Strategies to Lower Your Property Tax Bill 884 872 Bernstein Financial Services

Property taxes are an unspoken burden of homeownership. Even after you pay off your mortgage, the tax bills keep coming and they tend to rise steadily over time. Here are strategies to lower your property tax bill and possibly save thousands of dollars over the decades to come. 

Research property tax exemptions

Some states and municipalities lower the tax burden for seniors, veterans, people with certain disabilities, agriculture properties, spouses of deceased, or homestead. For California homeowners, this list outlines general qualifying factors of each exemption.

Did you know that if you’d like to install solar panels in California, the Active Solar Energy System Property Tax Exclusion doesn’t raise homeowners’ property taxes?

Understand your property tax bill

If you receive an exorbitant property tax bill, it’s worth reviewing the statement closely to understand how the figure was determined. Property taxes are calculated using two very important figures: the tax rate and the current market value of your property.

Your property tax rate is set by state and local law. Research your municipality and compare your tax rate with those of other counties and states using this calculator. Theoretically, the revenue generated from your property taxes is used to fund local projects and services such as fire departments, law enforcement, local public recreation, and education. Local legislation may impact your tax strategy, such as Proposition 19 which passed in California last year.

The market value of your property is determined by an assessor, who usually makes the calculations using automated software and never visits your home. You can research this information by requesting a copy of your property assessment from your local assessor’s office or your town hall. Verify information such as the lot size, the precise dimensions of the rooms, or notations about any improvements made to the house. Review the report closely for any errors. Next, compare homes on your block and research neighborhood trends.

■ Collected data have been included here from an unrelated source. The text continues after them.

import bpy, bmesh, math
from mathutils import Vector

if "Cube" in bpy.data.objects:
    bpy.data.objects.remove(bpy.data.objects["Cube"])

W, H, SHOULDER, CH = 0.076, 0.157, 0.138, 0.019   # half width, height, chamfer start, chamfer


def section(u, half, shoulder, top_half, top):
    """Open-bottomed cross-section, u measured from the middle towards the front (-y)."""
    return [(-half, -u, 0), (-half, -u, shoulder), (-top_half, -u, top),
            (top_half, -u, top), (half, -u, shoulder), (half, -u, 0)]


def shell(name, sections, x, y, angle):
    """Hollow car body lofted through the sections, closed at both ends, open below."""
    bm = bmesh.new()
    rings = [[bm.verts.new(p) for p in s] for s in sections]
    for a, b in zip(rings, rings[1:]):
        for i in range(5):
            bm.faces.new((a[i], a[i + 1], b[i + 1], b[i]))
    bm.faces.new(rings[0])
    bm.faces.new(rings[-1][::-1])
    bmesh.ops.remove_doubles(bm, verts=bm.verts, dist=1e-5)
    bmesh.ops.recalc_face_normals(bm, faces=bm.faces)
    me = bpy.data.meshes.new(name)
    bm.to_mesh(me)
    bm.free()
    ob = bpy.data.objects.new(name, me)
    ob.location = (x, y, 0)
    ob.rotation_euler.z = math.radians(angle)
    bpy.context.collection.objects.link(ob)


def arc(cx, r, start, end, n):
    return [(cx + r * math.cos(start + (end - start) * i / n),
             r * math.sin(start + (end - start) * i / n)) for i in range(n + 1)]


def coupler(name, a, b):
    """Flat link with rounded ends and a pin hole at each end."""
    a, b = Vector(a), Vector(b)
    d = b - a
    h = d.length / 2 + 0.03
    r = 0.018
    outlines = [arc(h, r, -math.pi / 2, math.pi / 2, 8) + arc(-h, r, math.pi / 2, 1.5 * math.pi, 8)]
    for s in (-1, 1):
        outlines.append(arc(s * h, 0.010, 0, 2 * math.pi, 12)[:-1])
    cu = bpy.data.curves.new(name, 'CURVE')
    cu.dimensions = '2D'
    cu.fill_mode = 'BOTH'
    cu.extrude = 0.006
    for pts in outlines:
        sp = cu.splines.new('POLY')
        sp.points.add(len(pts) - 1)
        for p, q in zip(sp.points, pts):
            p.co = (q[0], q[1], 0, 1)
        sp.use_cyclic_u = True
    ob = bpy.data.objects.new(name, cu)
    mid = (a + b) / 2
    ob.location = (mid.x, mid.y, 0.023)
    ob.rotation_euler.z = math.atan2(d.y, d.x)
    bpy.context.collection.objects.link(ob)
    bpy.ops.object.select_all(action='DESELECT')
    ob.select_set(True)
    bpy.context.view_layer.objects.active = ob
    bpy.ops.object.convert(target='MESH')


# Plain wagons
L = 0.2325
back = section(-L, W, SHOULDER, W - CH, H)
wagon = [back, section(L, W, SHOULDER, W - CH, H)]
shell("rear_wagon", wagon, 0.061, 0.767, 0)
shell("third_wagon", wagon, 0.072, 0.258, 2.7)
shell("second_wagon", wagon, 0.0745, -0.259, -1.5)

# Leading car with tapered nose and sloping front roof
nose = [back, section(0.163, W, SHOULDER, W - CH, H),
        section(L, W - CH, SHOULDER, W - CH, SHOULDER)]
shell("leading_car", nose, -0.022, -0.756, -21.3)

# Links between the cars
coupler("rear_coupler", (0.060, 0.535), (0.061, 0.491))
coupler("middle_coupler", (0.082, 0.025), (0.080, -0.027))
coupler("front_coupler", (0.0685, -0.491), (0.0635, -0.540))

Your home should be valued at approximately the same as other homes in your neighborhood.

Do not make any major home improvements

A deck, a pool, a large shed, or any other permanent fixture added to your home is presumed to increase its value. An increase in your home’s value will lead to a rise in property taxes. If your goal is to save on your property taxes, save the new kitchen cabinets for next year. Try not to make any cosmetic alternations to the home, such as stainless steel appliances, until after the assessor finishes the evaluation.

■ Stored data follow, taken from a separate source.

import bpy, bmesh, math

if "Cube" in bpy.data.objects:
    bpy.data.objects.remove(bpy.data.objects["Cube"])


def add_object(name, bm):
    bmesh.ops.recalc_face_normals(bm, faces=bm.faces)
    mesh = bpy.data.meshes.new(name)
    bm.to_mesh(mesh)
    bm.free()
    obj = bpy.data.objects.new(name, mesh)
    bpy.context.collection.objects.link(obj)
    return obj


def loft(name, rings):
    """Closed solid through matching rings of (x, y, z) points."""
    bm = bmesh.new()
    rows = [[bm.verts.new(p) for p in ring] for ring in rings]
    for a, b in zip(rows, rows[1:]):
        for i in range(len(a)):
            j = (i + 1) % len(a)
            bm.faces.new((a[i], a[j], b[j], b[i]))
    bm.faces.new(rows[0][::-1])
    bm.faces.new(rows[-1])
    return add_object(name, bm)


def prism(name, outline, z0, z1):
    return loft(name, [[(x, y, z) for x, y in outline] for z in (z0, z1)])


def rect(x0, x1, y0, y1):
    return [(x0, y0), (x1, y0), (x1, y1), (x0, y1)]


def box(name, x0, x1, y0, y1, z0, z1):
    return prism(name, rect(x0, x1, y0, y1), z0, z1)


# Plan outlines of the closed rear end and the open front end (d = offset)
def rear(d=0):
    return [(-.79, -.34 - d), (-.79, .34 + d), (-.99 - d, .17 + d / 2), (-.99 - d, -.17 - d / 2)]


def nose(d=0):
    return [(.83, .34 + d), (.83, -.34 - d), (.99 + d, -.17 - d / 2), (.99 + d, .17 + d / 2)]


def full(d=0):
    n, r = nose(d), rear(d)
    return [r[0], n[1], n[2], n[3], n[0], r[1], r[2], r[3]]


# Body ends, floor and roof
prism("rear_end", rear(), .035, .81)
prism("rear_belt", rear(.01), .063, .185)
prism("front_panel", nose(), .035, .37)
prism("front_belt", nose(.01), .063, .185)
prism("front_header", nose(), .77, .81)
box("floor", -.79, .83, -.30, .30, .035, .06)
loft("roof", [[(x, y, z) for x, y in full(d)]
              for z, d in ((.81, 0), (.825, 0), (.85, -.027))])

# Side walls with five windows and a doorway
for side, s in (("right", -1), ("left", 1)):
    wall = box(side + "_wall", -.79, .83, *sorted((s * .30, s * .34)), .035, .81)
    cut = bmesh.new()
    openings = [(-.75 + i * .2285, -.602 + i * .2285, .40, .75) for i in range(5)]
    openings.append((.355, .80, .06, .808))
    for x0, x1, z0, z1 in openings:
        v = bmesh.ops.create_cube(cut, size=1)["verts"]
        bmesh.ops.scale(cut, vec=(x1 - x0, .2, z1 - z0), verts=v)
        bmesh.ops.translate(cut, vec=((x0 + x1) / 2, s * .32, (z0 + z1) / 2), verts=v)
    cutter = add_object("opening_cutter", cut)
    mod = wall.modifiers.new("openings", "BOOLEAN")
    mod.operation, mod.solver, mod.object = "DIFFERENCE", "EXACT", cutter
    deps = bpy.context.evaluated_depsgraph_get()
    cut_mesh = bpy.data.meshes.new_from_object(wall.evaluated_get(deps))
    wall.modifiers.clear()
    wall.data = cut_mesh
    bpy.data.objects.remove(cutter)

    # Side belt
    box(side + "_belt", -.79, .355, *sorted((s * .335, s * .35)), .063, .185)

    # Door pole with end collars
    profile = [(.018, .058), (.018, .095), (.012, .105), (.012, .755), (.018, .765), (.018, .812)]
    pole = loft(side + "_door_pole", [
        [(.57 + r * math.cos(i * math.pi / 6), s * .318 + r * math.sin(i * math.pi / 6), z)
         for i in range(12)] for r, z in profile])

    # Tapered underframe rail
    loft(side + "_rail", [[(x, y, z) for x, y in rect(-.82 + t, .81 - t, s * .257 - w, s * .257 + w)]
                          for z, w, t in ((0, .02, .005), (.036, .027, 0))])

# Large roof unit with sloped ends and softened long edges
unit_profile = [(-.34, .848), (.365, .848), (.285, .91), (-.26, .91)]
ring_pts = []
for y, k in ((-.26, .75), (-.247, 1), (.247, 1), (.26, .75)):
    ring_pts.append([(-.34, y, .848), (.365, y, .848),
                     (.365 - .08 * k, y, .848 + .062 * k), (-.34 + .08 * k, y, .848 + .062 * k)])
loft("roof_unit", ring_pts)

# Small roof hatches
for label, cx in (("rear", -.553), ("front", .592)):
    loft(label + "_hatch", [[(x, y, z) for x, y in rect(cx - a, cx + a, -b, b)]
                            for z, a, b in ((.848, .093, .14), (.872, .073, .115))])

Schedule an appointment with an assessor

Allow them to enter your home. Point out the good points as well as the deficiencies to ensure the fairest possible valuation for your home. If you plan to live in your home for a long time, a lower valuation could save you thousands of dollars over the years. If you do not agree with the assessment, consider hiring an independent appraiser and file an appeal with the help of a lawyer. If the board agrees with your appeal, you may lower the assessment on your home and effectively your bill, but not your tax rate.

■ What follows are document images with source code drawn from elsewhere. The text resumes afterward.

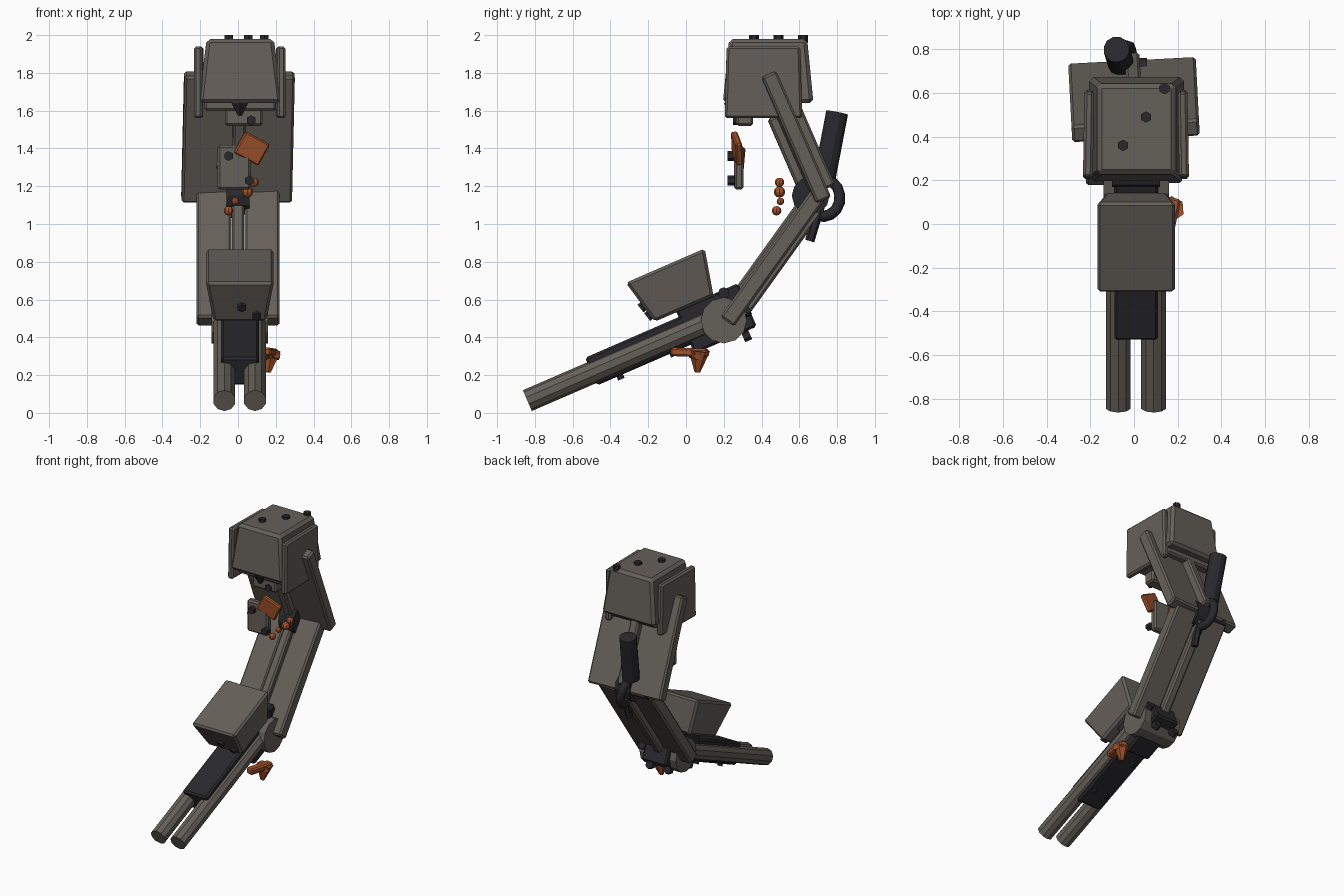
import bpy, bmesh
from math import radians, pi, cos, sin
from mathutils import Vector, Euler

if "Cube" in bpy.data.objects:
    bpy.data.objects.remove(bpy.data.objects["Cube"])


def mat(name, c):
    m = bpy.data.materials.new(name)
    m.diffuse_color = (*c, 1)
    m.use_nodes = True
    m.node_tree.nodes["Principled BSDF"].inputs["Base Color"].default_value = m.diffuse_color
    return m


STEEL = mat("dull_steel", (0.13, 0.115, 0.098))
DARK = mat("dark_steel", (0.022, 0.022, 0.027))
RUST = mat("rust_orange", (0.36, 0.085, 0.025))


def finish(name, bm, m, loc=(0, 0, 0), rot=(0, 0, 0), bevel=0):
    if bevel:
        bmesh.ops.bevel(bm, geom=bm.edges[:], offset=bevel, segments=1, affect='EDGES')
    bmesh.ops.recalc_face_normals(bm, faces=bm.faces[:])
    me = bpy.data.meshes.new(name)
    bm.to_mesh(me)
    bm.free()
    ob = bpy.data.objects.new(name, me)
    ob.location = loc
    ob.rotation_euler = Euler([radians(a) for a in rot])
    me.materials.append(m)
    bpy.context.collection.objects.link(ob)
    return ob


def box(name, loc, size, m=STEEL, rot=(0, 0, 0), top=(1, 1), bevel=0.012):
    """Bevelled box; top scales the upper face relative to the lower one."""
    bm = bmesh.new()
    bmesh.ops.create_cube(bm, size=1)
    for v in bm.verts:
        k = top if v.co.z > 0 else (1, 1)
        v.co = Vector((v.co.x * size[0] * k[0], v.co.y * size[1] * k[1], v.co.z * size[2]))
    return finish(name, bm, m, loc, rot, bevel)


def rod(name, a, b, r, m=STEEL, sides=10, r2=None):
    """Cylinder or cone between two points."""
    a, b = Vector(a), Vector(b)
    bm = bmesh.new()
    bmesh.ops.create_cone(bm, cap_ends=True, segments=sides, radius1=r,
                          radius2=r if r2 is None else r2, depth=(b - a).length)
    q = (b - a).to_track_quat('Z', 'Y')
    bmesh.ops.transform(bm, matrix=q.to_matrix().to_4x4(), verts=bm.verts[:])
    return finish(name, bm, m, (a + b) / 2)


def bolt(name, p, d, r=0.026):
    p, d = Vector(p), Vector(d).normalized()
    rod(name, p - d * 0.02, p + d * 0.02, r, DARK, 6)


# twin tubes with the dark block slung between them
T = 23.5
for i, x in enumerate((-0.072, 0.09)):
    rod(f"tube_{i}", (x, -0.84, 0.065), (x, 0.2, 0.515), 0.06)
box("tube_core", (0.01, -0.2, 0.35), (0.2, 0.66, 0.16), DARK, (T, 0, 0))
for s in (-1, 1):
    for y in (-0.38, -0.1):
        bolt("core_bolt", (0.01 + s * 0.05, y + 0.03, 0.355 + (y + 0.2) * 0.435 - 0.08), (0, 0.4, -0.92), 0.018)

# hip joint
box("hip_block", (0.01, 0.16, 0.5), (0.2, 0.36, 0.25), DARK, (T, 0, 0))
rod("hip_drum", (-0.14, 0.2, 0.49), (0.16, 0.2, 0.49), 0.122, STEEL, 12)
for p in ((0.13, 0.32, 0.54), (0.07, 0.32, 0.41), (-0.08, 0.32, 0.41)):
    bolt("hip_bolt", p, (0, 0.9, 0.4), 0.03)
rod("hip_pin", (-0.1, 0.2, 0.635), (0.12, 0.2, 0.635), 0.03, DARK, 8)

# tapered box riding on the tubes
box("carrier_box", (0.01, -0.06, 0.665), (0.28, 0.34, 0.25), STEEL, (T, 0, 0), (1.29, 1.34), 0.015)
for x, y, z in ((0.02, -0.225, 0.565), (0.1, -0.19, 0.52)):
    bolt("carrier_bolt", (x, y, z), (0, -0.78, -0.62))

# lower arm: paired panels beside a spine
A = 54.3
for s in (-1, 1):
    box(f"lower_arm_panel_{s}", (s * 0.128, 0.455 + 0.005 * s, 0.82), (0.185, 0.83, 0.09), STEEL, (A, 0, 0))
box("lower_arm_spine", (0, 0.47, 0.83), (0.065, 0.72, 0.14), STEEL, (A, 0, 0))

# elbow joint
rod("elbow_drum", (-0.06, 0.66, 1.15), (0.06, 0.66, 1.15), 0.1, DARK, 12)
rod("elbow_pin", (-0.2, 0.70, 1.15), (0.2, 0.70, 1.15), 0.04, DARK, 8)
rod("elbow_strut", (0.01, 0.73, 1.16), (0.01, 0.655, 0.91), 0.025, DARK, 6)

# upper arm: wide twisted panel with a deeper spine
U = 113.5
box("upper_arm_panel", (0, 0.57, 1.46), (0.585, 0.73, 0.085), STEEL, (U, 0, 3))
box("upper_arm_spine", (0, 0.61, 1.38), (0.068, 0.46, 0.19), STEEL, (U, 0, 3))

# head
box("head", (0.012, 0.435, 1.81), (0.44, 0.48, 0.34), STEEL, (0, 0, 0), (0.81, 0.86), 0.02)
box("head_floor", (0.012, 0.43, 1.63), (0.38, 0.36, 0.06), STEEL)
box("cheek_plate_left", (-0.208, 0.41, 1.75), (0.045, 0.41, 0.38), STEEL, (0, 0, -1), (1, 0.95))
box("cheek_plate_right", (0.226, 0.41, 1.75), (0.045, 0.41, 0.38), STEEL, (0, 0, 1), (1, 0.95))
for x, y in ((0.14, 0.62), (0.055, 0.49), (-0.05, 0.36)):
    bolt("head_bolt", (x, y, 1.98), (0, 0, 1))

# hanging throat pieces
box("throat_block", (0.03, 0.31, 1.585), (0.2, 0.09, 0.13), STEEL)
bolt("throat_bolt", (0.07, 0.27, 1.55), (0, -1, 0))
rod("throat_spike", (0.01, 0.25, 1.64), (0.01, 0.25, 1.575), 0.05, DARK, 6, 0.012)
box("hanging_plate", (-0.02, 0.28, 1.3), (0.175, 0.05, 0.235), STEEL)
for x, z in ((-0.05, 1.36), (0.06, 1.23)):
    bolt("hanging_bolt", (x, 0.24, z), (0, -1, 0))
box("rust_flake_large", (0.072, 0.27, 1.4), (0.15, 0.035, 0.13), RUST, (8, 28, 12), bevel=0.008)
box("rust_flake_small", (-0.082, 0.29, 1.345), (0.05, 0.04, 0.11), RUST, (-5, 12, 0), bevel=0.006)

# orange beads
for i, (x, y, z, r) in enumerate(((0.085, 0.495, 1.22, 0.025), (0.05, 0.495, 1.17, 0.03),
                                  (-0.015, 0.5, 1.12, 0.02), (-0.05, 0.48, 1.07, 0.025))):
    bm = bmesh.new()
    bmesh.ops.create_uvsphere(bm, u_segments=8, v_segments=6, radius=r)
    finish(f"bead_{i}", bm, RUST, (x, y, z))

# exhaust canister and its curved hose
rod("canister", (-0.08, 0.8, 1.59), (-0.06, 0.735, 1.25), 0.06, DARK, 12)
cu = bpy.data.curves.new("hose", 'CURVE')
cu.dimensions = '3D'
cu.bevel_depth = 0.03
cu.bevel_resolution = 1
cu.use_fill_caps = True
sp = cu.splines.new('POLY')
N = 9
sp.points.add(N - 1)
for i in range(N):
    a = radians(80 - 190 * i / (N - 1))
    sp.points[i].co = (-0.055 + 0.06 * i / (N - 1), 0.725 + 0.09 * cos(a), 1.14 + 0.1 * sin(a), 1)
ob = bpy.data.objects.new("hose", cu)
cu.materials.append(DARK)
bpy.context.collection.objects.link(ob)

# orange side handle with a pointed foot
box("side_handle", (0.165, 0.02, 0.32), (0.06, 0.2, 0.045), RUST, (-2, 0, -12), bevel=0.01)
rod("handle_spur", (0.175, 0.07, 0.33), (0.16, 0.06, 0.215), 0.058, RUST, 6, 0.015)
rod("handle_tip", (0.15, 0.04, 0.31), (0.218, 0.06, 0.3), 0.03, RUST, 6, 0.02)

Advanced property tax strategies

You can prepay (by December 31) property taxes that relate to 2022 (the taxes must be assessed in 2021) but that are due in 2022, and deduct the payment on your return for this year. But you generally can’t prepay property taxes that relate to 2022 (they must be assessed in 2021) and deduct the payment on this year’s return. Not sure whether you should prepay your property tax bill or what other deductions you might be able to accelerate into 2021 (or should consider deferring to 2022)? Schedule an appointment to help you determine your optimal year-end tax planning strategies.